“you look so well”
“You look so much better”
“so good to see you doing so well”
“you look so happy and healthy”.
The compliments came in but all I felt was a fraud. It wasn’t the real truth.
What they didn’t know about was the 2 days I spent in my hotel room not being able to leave. Crying. Anxiety so high all I could manage was room service until my friend was around in the evening. Even then one night we had to stay in my hotel, going out was just too much, so it was an evening of room service and netflix.
This photo was not just me.
This happens with most people experiencing mental health issues.
People around get tired of the person not being able to do anything, who’s tired all the time, totally drained. This is where the mask comes on and we pretend we are just great . . . sometimes even fooling ourselves until we get too exhausted from it and then comes the inevitable crash.
Shortly after my trip, I decided to delete all photographs of myself on instagram, and all recent photos since I’ve been ill off facebook, as I knew they were lies. I also deleted some older ones where I looked happy but I knew the real thoughts going on in my head.
When I looked at the photos all I cold see was all the feelings inside, trying to be masked with a smile. My mouth was smiling, but I could see the dead look in my eyes, revealing the truth. Of course no-one else would even notice that.
This photo I have taken on a recent bad day. I wanted to show the truth (and it is scarey to show). It shows the inability to move out of the safety of my bed. Curled up. Crying. The true weakness and sadness being allowed to be let out.

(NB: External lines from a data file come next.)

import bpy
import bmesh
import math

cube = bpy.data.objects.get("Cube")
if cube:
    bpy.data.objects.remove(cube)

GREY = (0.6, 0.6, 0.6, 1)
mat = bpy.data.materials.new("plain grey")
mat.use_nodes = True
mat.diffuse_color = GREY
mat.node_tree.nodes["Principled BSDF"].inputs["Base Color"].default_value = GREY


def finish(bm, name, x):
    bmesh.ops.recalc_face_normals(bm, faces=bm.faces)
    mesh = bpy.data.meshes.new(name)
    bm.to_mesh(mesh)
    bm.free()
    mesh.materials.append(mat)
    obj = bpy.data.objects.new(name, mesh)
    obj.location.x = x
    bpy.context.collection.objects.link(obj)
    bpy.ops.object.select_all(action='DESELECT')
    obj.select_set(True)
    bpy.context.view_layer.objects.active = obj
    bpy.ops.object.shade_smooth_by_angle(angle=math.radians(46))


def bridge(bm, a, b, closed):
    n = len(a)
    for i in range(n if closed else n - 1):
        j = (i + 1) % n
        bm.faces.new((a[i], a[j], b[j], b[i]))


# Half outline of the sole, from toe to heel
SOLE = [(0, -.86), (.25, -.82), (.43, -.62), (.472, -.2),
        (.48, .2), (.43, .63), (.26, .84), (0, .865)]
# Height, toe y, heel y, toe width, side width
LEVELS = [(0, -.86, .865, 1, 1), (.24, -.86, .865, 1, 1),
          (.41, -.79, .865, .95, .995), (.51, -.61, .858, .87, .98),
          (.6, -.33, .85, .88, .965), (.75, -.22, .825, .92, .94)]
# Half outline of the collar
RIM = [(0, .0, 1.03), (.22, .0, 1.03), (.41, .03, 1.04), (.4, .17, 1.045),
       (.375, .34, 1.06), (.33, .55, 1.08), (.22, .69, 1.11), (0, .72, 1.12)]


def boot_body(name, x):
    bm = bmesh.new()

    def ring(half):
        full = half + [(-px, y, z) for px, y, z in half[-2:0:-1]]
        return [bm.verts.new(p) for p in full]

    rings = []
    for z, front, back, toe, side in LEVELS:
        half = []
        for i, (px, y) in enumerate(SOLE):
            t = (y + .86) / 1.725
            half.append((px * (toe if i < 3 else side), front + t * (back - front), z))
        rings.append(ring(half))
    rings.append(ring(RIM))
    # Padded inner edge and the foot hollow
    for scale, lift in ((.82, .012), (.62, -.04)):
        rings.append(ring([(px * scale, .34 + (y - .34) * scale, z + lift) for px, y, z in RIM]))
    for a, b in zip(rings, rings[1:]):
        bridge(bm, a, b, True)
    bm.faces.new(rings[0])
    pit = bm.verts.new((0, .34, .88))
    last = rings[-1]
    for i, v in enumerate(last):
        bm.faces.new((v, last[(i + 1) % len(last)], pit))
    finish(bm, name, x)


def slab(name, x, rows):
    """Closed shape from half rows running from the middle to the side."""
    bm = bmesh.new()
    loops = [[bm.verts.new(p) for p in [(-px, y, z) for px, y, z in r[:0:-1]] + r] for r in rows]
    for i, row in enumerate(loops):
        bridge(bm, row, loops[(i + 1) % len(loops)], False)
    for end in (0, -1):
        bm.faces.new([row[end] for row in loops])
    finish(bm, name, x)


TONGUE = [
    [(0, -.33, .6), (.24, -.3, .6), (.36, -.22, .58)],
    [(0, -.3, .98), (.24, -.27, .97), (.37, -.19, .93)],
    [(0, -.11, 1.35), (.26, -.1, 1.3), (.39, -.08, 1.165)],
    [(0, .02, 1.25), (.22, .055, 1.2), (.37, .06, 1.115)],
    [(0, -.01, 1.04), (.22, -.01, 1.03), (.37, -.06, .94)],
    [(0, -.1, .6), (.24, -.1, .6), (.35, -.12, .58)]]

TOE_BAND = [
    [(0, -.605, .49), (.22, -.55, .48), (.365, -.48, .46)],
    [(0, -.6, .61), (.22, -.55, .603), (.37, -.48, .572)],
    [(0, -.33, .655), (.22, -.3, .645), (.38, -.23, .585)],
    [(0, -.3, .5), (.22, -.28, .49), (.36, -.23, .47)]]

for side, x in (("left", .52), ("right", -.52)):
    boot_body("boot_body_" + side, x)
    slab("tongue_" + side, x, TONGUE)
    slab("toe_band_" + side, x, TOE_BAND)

Mental illness looks different for each person, but I am pretty sure I am not alone in feeling this way.